Walter Russell Mead on Hurricane Sandy and the Perils of Nanny State Governance:
Here in New York we have a very busy government. It’s worried about the kinds of fats we eat and the size of the soft drinks we buy, and there is no shortage of regulations affecting businesses, street vendors, and individuals. But in all this exciting fine tuning, nobody seems to have bothered to think about the much greater task of keeping floodwaters out of the subway system. Admittedly, getting public support and finding the money for flood protection would be hard, but it is exactly that kind of hard job that governments are supposed to do. Leadership is getting the important things done, not looking busy on secondary tasks while the real needs of the city go quietly unmet.
The problem with nanny state governance isn’t just that it’s intrusive. It isn’t just that it stifles business with over-regulation, and it isn’t just that it empowers busybodies and costs money. It’s that it distracts government from the really big jobs that it ought to be doing.
Mayor Bloomberg has done an admirable job under great pressure as the city reels from Sandy’s attack. But an ounce of prevention beats a pound of cure. The city needed flood protection for its subways and electricity grid—and it didn’t get it. If the Mayor had spent less time and less of his political capital focusing on minutiae, this storm could have played out very differently.

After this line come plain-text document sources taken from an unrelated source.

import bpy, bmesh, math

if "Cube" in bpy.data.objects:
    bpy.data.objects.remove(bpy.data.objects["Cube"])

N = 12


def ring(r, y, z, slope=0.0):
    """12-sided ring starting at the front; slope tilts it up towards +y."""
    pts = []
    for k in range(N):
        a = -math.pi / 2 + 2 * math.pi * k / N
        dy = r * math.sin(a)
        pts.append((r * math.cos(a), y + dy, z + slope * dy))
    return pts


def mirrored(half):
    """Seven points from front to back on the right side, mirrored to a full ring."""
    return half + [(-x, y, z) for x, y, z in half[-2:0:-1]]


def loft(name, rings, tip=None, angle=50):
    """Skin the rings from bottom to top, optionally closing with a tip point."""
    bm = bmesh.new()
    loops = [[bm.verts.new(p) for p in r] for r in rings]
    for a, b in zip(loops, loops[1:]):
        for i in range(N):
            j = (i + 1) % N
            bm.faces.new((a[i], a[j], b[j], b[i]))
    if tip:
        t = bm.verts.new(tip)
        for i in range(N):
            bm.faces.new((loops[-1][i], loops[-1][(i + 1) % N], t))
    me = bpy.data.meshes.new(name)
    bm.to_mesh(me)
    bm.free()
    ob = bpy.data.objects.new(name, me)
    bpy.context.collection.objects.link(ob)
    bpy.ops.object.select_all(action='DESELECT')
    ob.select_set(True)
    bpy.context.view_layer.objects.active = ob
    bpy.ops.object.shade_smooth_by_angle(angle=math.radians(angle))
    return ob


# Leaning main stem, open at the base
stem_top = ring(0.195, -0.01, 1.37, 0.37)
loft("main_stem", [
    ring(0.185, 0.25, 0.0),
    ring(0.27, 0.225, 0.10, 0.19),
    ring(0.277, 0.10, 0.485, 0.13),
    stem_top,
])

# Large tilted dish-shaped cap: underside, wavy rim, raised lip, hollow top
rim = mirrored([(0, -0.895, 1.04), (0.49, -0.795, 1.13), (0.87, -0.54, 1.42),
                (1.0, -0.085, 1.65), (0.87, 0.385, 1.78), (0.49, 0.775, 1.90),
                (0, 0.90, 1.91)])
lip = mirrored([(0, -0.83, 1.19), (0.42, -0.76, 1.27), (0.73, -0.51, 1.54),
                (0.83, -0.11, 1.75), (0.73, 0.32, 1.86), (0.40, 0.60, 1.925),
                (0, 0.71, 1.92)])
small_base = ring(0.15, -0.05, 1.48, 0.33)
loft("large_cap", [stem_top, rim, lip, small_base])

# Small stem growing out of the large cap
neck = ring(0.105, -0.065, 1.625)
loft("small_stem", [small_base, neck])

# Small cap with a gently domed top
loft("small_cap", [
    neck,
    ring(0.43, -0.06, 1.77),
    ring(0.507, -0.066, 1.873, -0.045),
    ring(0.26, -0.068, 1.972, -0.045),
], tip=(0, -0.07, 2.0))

In the wake of Hurricane Sandy, liberals are rushing to try to use the storm to show why bigger government is necessary while also falsely positing that if conservatives had their way there would no government resources available to deal with such serious situations. When it comes to government the choice isn’t between more and none. What conservatives want is government that’s capable and competent to do the things it should do and nothing more. Mead makes a great and underappreciated point that when the government engages in such activities as telling people how big their sodas are going to be it’s not only getting involved in areas that it shouldn’t, it’s diminishing its ability to do those things that it rightly should be doing.
An editorial in today’s WSJ also shows that the charge that Romney wants to do away with FEMA is a deceitful one
The rap on Mr. Romney seems to be that he once said emergency management could be done well and perhaps better at the state level, and he also endorsed Paul Ryan's House Republican budget.
Let's look at the record. Regarding the budget for FEMA (the Federal Emergency Management Agency), Mr. Obama's own fiscal 2013 budget sought $10.008 billion. That was a cut of $641.5 million, or 6.02%, from fiscal 2012. We couldn't find an apples-to-apples comparison in the Ryan budget resolution, because FEMA spending was part of a larger category and the Senate never did pass its budget. But if budget cuts to FEMA are the liberal standard, their beef is with Mr. Obama. By the way, Mr. Romney says he doesn't want to abolish FEMA.
None of which means that FEMA is above reform. Matt Mayer of the Heritage Foundation has found that annual FEMA disaster declarations have multiplied since the Clinton years and have reached a yearly average of 153 under Mr. Obama. That compares to 129.6 under George W. Bush, 89.5 under Mr. Clinton, and only 28 a year under Reagan. Mr. Mayer argues that taxpayers and storm victims would be better served if FEMA devoted itself to helping out in the biggest disasters, such as Sandy, and not dive in at every political request for assistance.
Again, when conservatives talk about reforming government, it doesn’t mean eliminating it entirely. It means defining the proper scope and scale of government activity which would allow it to focus on the things it should be doing and do them well. Conservatives want good government. Good doesn’t mean more.